SNOWMASS, COLO. – The tragic opioid epidemic has “one small bright spot”: an expanding pool of eligible donor hearts for transplantation, , said at the annual Cardiovascular Conference at Snowmass sponsored by the American College of Cardiology.
For decades, the annual volume of heart transplantations performed in the U.S. was static because of the huge mismatch between donor organ supply and demand. But heart transplant volume has increased steadily in the last few years – a result of the opioid epidemic.

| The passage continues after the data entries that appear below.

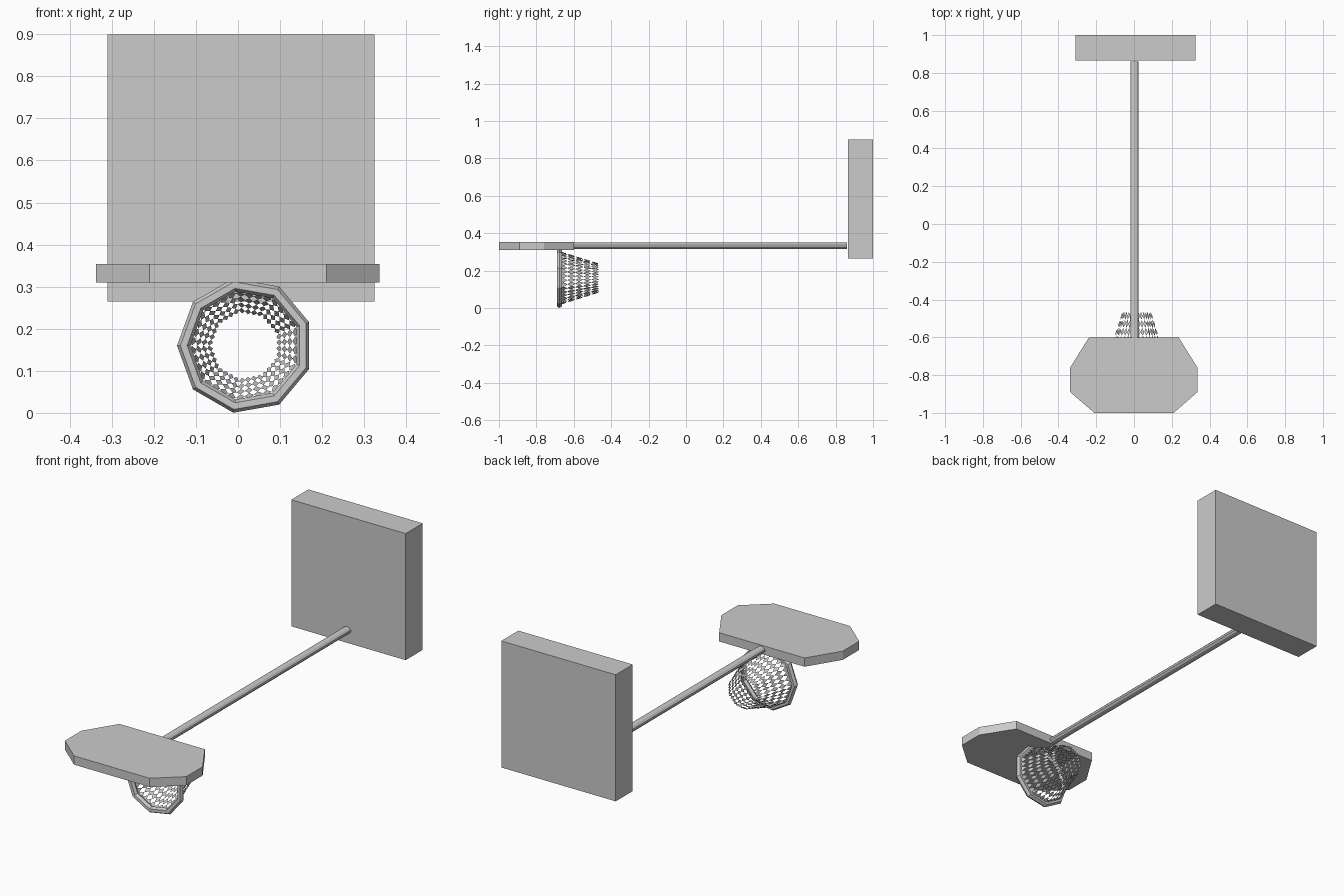
import bpy, bmesh, math
from mathutils import Vector

if "Cube" in bpy.data.objects:
    bpy.data.objects.remove(bpy.data.objects["Cube"])


def make_object(name, bm):
    mesh = bpy.data.meshes.new(name)
    bm.to_mesh(mesh)
    bm.free()
    obj = bpy.data.objects.new(name, mesh)
    bpy.context.collection.objects.link(obj)
    return obj


def plate(name, outline, z0, z1):
    """Extrude an xy outline from z0 up to z1."""
    bm = bmesh.new()
    face = bm.faces.new([bm.verts.new((x, y, z0)) for x, y in outline])
    res = bmesh.ops.extrude_face_region(bm, geom=[face])
    top = [v for v in res["geom"] if isinstance(v, bmesh.types.BMVert)]
    bmesh.ops.translate(bm, verts=top, vec=(0, 0, z1 - z0))
    bmesh.ops.recalc_face_normals(bm, faces=bm.faces)
    return make_object(name, bm)


# Square slab at the far end of the pole
plate("base_slab", [(-0.31, 0.865), (0.325, 0.865), (0.325, 1.0), (-0.31, 1.0)], 0.265, 0.90)

# Eight-sided backboard
plate("backboard", [(-0.21, -1.0), (0.21, -1.0), (0.336, -0.89), (0.336, -0.76),
                    (0.236, -0.60), (-0.238, -0.60), (-0.338, -0.76), (-0.338, -0.89)],
      0.31, 0.354)

# Pole joining the two
bpy.ops.mesh.primitive_cylinder_add(vertices=10, radius=1, depth=1,
                                    location=(0.003, 0.125, 0.332),
                                    rotation=(math.pi / 2, 0, 0))
pole = bpy.context.object
pole.name = "pole"
pole.scale = (0.022, 0.017, 1.47)

# Nine-sided hoop
CX, CZ, SIDES = 0.017, 0.16, 9
bpy.ops.mesh.primitive_torus_add(major_segments=SIDES, minor_segments=6,
                                 major_radius=0.146, minor_radius=0.016,
                                 location=(CX, -0.677, CZ),
                                 rotation=(math.pi / 2, 0, math.pi))
bpy.context.object.name = "hoop"

# Net: a tapering nine-sided sleeve of diamonds touching at their corners
PER_SIDE, ROWS = 4, 5


def net_point(u, t):
    """u counts sides round the sleeve, t runs from hoop (0) to tip (1)."""
    side = math.floor(u)
    corner = [Vector((-math.cos(a), 0, math.sin(a)))
              for a in (2 * math.pi * k / SIDES for k in (side, side + 1))]
    p = corner[0].lerp(corner[1], u - side) * (0.147 - 0.068 * t)
    return p + Vector((CX, -0.677 + 0.212 * t, CZ))


bm = bmesh.new()
for i in range(SIDES * PER_SIDE):
    for j in range(ROWS):
        corners = [(i, j + 0.5), (i + 0.5, j), (i + 1, j + 0.5), (i + 0.5, j + 1)]
        bm.faces.new([bm.verts.new(net_point(a / PER_SIDE, b / ROWS)) for a, b in corners])
bmesh.ops.remove_doubles(bm, verts=bm.verts, dist=0.0002)
make_object("net", bm)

Data from the U.S. Organ Procurement and Transplantation Network show that the proportion of donor hearts obtained from individuals who died from drug intoxication climbed from a mere 1.5% in 1999 to 17.6% in 2017, the most recent year for which data are available. Meanwhile, the size of the heart transplant waiting list, which rose year after year in 2009-2015, has since declined (.
“What’s amazing is that, even though these patients might have historically been considered high risk in general, the organs recovered from these patients – and particularly the hearts – don’t seem to be any worse in terms of allograft survival than the organs recovered from patients who died from other causes, which are the traditional sources, like blunt head trauma, gunshot wounds, or stroke, that lead to brain death. In general, these organs are useful and do quite well,” according to Dr. Desai, medical director of the cardiomyopathy and heart failure program at Brigham and Women’s Hospital, Boston.

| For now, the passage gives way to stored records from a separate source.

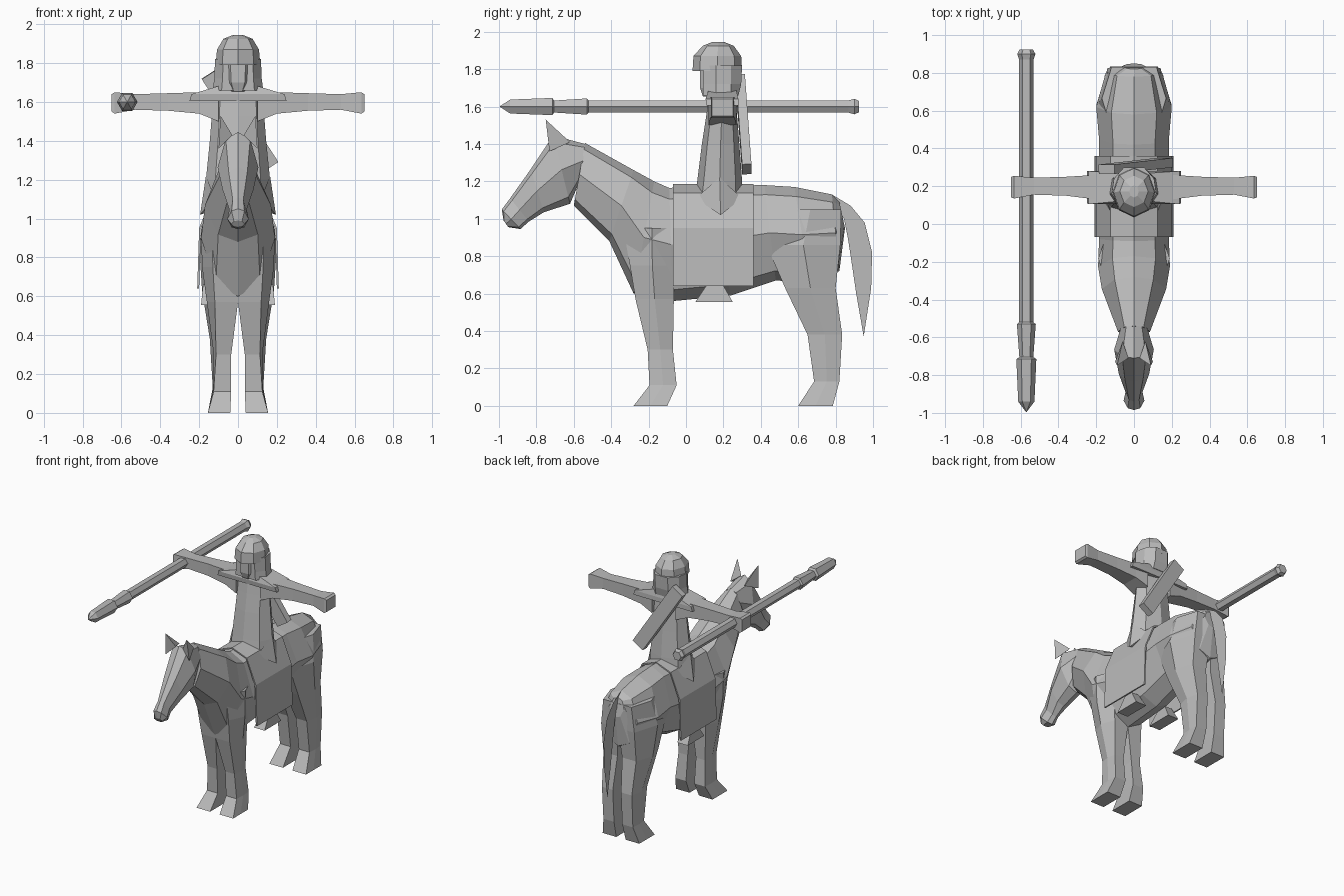
import bpy, bmesh, math
from mathutils import Vector

grey = bpy.data.materials.new("plain grey")
grey.diffuse_color = (0.5, 0.5, 0.5, 1)


def make(name, verts, faces):
    me = bpy.data.meshes.new(name)
    me.from_pydata([tuple(v) for v in verts], [], faces)
    bm = bmesh.new()
    bm.from_mesh(me)
    bmesh.ops.recalc_face_normals(bm, faces=bm.faces)
    bm.to_mesh(me)
    bm.free()
    me.materials.append(grey)
    ob = bpy.data.objects.new(name, me)
    bpy.context.collection.objects.link(ob)
    return ob


def loft(name, rings):
    """Skin a closed solid through rings with equal point counts."""
    n = len(rings[0])
    verts = [p for r in rings for p in r]
    faces = [(i * n + j, i * n + (j + 1) % n, (i + 1) * n + (j + 1) % n, (i + 1) * n + j)
             for i in range(len(rings) - 1) for j in range(n)]
    faces += [tuple(range(n)), tuple(range(len(verts) - n, len(verts)))]
    return make(name, verts, faces)


def both(fn):
    for side, s in (("left", 1), ("right", -1)):
        fn(side, s)


def barrel(yt, zt, yb, zb, w):
    """Eight-sided slice between a top point and a bottom point."""
    half = [(0, 0), (0.6, 0.1), (1, 0.5), (0.6, 0.9), (0, 1)]
    pts = half + [(-a, t) for a, t in half[3:0:-1]]
    return [(a * w, yt + (yb - yt) * t, zt + (zb - zt) * t) for a, t in pts]


def oval(z, y0, y1, rx, n=8):
    cy, ry = (y0 + y1) / 2, (y1 - y0) / 2
    return [(rx * math.cos(2 * math.pi * i / n), cy + ry * math.sin(2 * math.pi * i / n), z)
            for i in range(n)]


# Horse body and neck
loft("horse_body", [barrel(*r) for r in [
    (0.82, 1.09, 0.85, 0.95, 0.06),
    (0.78, 1.13, 0.82, 0.72, 0.15),
    (0.58, 1.17, 0.66, 0.66, 0.2),
    (0.42, 1.18, 0.48, 0.67, 0.185),
    (0.10, 1.175, 0.24, 0.59, 0.185),
    (-0.09, 1.165, -0.07, 0.56, 0.185),
    (-0.17, 1.20, -0.28, 0.60, 0.19),
    (-0.28, 1.26, -0.41, 0.88, 0.17),
    (-0.54, 1.405, -0.60, 1.07, 0.085)]])

# Horse head
loft("horse_head", [barrel(*r) for r in [
    (-0.54, 1.40, -0.56, 1.22, 0.07),
    (-0.71, 1.445, -0.62, 1.08, 0.105),
    (-0.83, 1.265, -0.76, 1.035, 0.08),
    (-0.94, 1.11, -0.84, 0.985, 0.045),
    (-0.985, 1.05, -0.885, 0.945, 0.055),
    (-0.975, 0.99, -0.95, 0.955, 0.035)]])


def ear(side, s):
    make(f"horse_ear_{side}",
         [(s * 0.03, -0.71, 1.43), (s * 0.1, -0.73, 1.36), (s * 0.06, -0.62, 1.41), (s * 0.09, -0.75, 1.53)],
         [(0, 1, 2), (0, 1, 3), (1, 2, 3), (2, 0, 3)])


both(ear)


# Legs, five-sided, from hoof to thigh: z, front y, back y, inner x, outer x
def legs(name, rows):
    def one(side, s):
        rings = []
        for z, y0, y1, x0, x1 in rows:
            c = x1 - 0.3 * (x1 - x0) * min(1, z * 1.5)
            rings.append([(s * x0, y0, z), (s * x0, y1, z), (s * c, y1, z),
                          (s * x1, (y0 + y1) / 2, z), (s * c, y0, z)])
        loft(f"{name}_{side}", rings)
    both(one)


legs("front_leg", [(0, -0.28, -0.10, 0.04, 0.155), (0.11, -0.195, -0.05, 0.035, 0.13),
                   (0.3, -0.205, -0.07, 0.035, 0.125), (0.57, -0.27, -0.065, 0.0, 0.16),
                   (0.75, -0.3, -0.06, 0.0, 0.185), (0.95, -0.335, -0.03, 0.0, 0.19)])
legs("hind_leg", [(0, 0.6, 0.785, 0.04, 0.155), (0.13, 0.685, 0.82, 0.035, 0.13),
                  (0.38, 0.65, 0.835, 0.035, 0.145), (0.63, 0.53, 0.8, 0.02, 0.185),
                  (0.86, 0.43, 0.825, 0.0, 0.2), (1.05, 0.5, 0.83, 0.0, 0.17)])

# Tail, a flat strip
outer = [(0.78, 1.13), (0.88, 1.07), (0.955, 0.98), (0.995, 0.82), (0.99, 0.63)]
inner = [(0.80, 1.06), (0.845, 1.0), (0.865, 0.9), (0.885, 0.77), (0.91, 0.6)]
tail = [(0, y, z) for y, z in outer + inner] + [(0, 0.95, 0.37)]
make("tail", tail, [(i, i + 1, i + 6, i + 5) for i in range(4)] + [(4, 10, 9)])

# Saddle blanket draped over the back
drape = [(0.205, 0.64), (0.195, 0.95), (0.12, 1.135), (0, 1.18)]
drape += [(-x, z) for x, z in drape[2::-1]]
blanket = make("saddle_blanket", [(x, y, z) for y in (-0.07, 0.36) for x, z in drape],
               [(i, i + 1, i + 8, i + 7) for i in range(6)])
mod = blanket.modifiers.new("thickness", 'SOLIDIFY')
mod.thickness = 0.01
mod.offset = 0


# Rider feet below the blanket
def foot(side, s):
    loft(f"rider_foot_{side}", [
        [(s * x, y, z) for x, y in ((a, c), (b, c), (b, d), (a, d))]
        for z, a, b, c, d in ((0.555, 0.1, 0.19, 0.05, 0.25), (0.66, 0.12, 0.18, 0.12, 0.19))])


both(foot)

# Rider torso with a tunic skirt over the horse's back
loft("rider_torso", [oval(*r) for r in [
    (1.1, 0.045, 0.305, 0.17), (1.2, 0.06, 0.3, 0.165), (1.4, 0.085, 0.285, 0.145),
    (1.53, 0.105, 0.275, 0.135), (1.63, 0.12, 0.265, 0.13)]])


def skirt(side, s):
    make(f"tunic_flap_{side}",
         [(s * 0.12, 0.05, 1.11), (s * 0.12, 0.30, 1.11), (s * 0.195, 0.185, 1.02),
          (s * 0.165, 0.18, 1.22), (s * 0.1, 0.18, 1.05)],
         [(0, 2, 3), (2, 1, 3), (0, 4, 2), (4, 1, 2), (0, 3, 1), (0, 1, 4)])


both(skirt)

# Shoulder mantle
loft("shoulder_mantle", [
    [(x, y, z) for x, y in ((-w, a), (w, a), (w, b), (-w, b))]
    for z, w, a, b in ((1.605, 0.25, 0.11, 0.28), (1.64, 0.24, 0.105, 0.28), (1.685, 0.09, 0.12, 0.27))])


# Outstretched arms: x, front y, back y, bottom z, top z
def arm(side, s):
    loft(f"arm_{side}", [
        [(s * x, a, c), (s * x, b, c), (s * x, b, d), (s * x, a, d)]
        for x, a, b, c, d in ((0.1, 0.12, 0.27, 1.50, 1.65), (0.2, 0.13, 0.26, 1.54, 1.65),
                              (0.36, 0.15, 0.25, 1.555, 1.645), (0.53, 0.155, 0.245, 1.56, 1.64),
                              (0.635, 0.135, 0.255, 1.54, 1.65), (0.65, 0.14, 0.25, 1.55, 1.64))])


both(arm)

# Rider head: neck, face, hair and cap
loft("neck", [oval(1.6, 0.14, 0.25, 0.055), oval(1.72, 0.14, 0.25, 0.055)])
loft("face", [
    [(-w, 0.25, z), (-w, 0.13, z), (-w * 0.5, f, z), (w * 0.5, f, z), (w, 0.13, z), (w, 0.25, z)]
    for z, w, f in ((1.655, 0.045, 0.09), (1.7, 0.07, 0.075), (1.82, 0.08, 0.075))])
loft("hair", [
    [(-w * 0.65, 0.09, z), (w * 0.65, 0.09, z), (w, 0.16, z), (w * 0.9, 0.24, z),
     (w * 0.45, b, z), (-w * 0.45, b, z), (-w * 0.9, 0.24, z), (-w, 0.16, z)]
    for z, w, b in ((1.66, 0.13, 0.28), (1.72, 0.122, 0.295), (1.82, 0.118, 0.3))])
loft("cap", [oval(*r) for r in [
    (1.79, 0.035, 0.3, 0.115), (1.87, 0.04, 0.295, 0.108),
    (1.925, 0.09, 0.255, 0.075), (1.945, 0.14, 0.205, 0.025)]])

# Quiver slung diagonally across the back
top, low = Vector((-0.145, 0.29, 1.745)), Vector((0.165, 0.325, 1.265))
axis = (low - top).normalized()
depth = Vector((0, 1, 0)) - axis * axis.y
wide = axis.cross(depth).normalized()
loft("quiver", [[c + wide * a * 0.05 + depth * b * 0.025
                 for a, b in ((-1, -1), (1, -1), (1, 1), (-1, 1))] for c in (top, low)])

# Lance, six-sided: y, radius
lance = [(-0.995, 0.002), (-0.94, 0.043), (-0.715, 0.053), (-0.705, 0.037), (-0.53, 0.05),
         (-0.52, 0.038), (0.87, 0.038), (0.9, 0.048), (0.925, 0.035)]
loft("lance", [[(-0.57 + r * math.cos(i * math.pi / 3), y, 1.6 + r * math.sin(i * math.pi / 3))
                for i in range(6)] for y, r in lance])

He highlighted several other recent developments in the field of cardiac transplantation that promise to further expand the donor heart pool, including acceptance of hepatitis C–infected donors and organ donation after circulatory rather than brain death. Dr. Desai also drew attention to the unintended perverse consequences of a recent redesign of the U.S. donor heart allocation system and discussed the impressive improvement in clinical outcomes with mechanical circulatory support. He noted that, while relatively few cardiologists practice in the highly specialized centers where heart transplants take place, virtually all cardiologists are affected by advances in heart transplantation since hundreds of thousands of the estimated 7 million Americans with heart failure have advanced disease.
Heart transplantation, he emphasized, is becoming increasingly complex. Recipients are on average older, sicker, and have more comorbidities than in times past. As a result, there is greater need for dual organ transplants: heart/lung, heart/liver, or heart/kidney. Plus, more patients come to transplantation after prior cardiac surgery for implantation of a ventricular assist device, so sensitization to blood products is a growing issue. And, of course, the pool of transplant candidates has expanded.
“We’re now forced to take patients previously considered to have contraindications to transplant; for example, diabetes was a contraindication to transplant in the early years, but now it’s the rule in 35%-40% of our patients who present with advanced heart failure,” the cardiologist noted.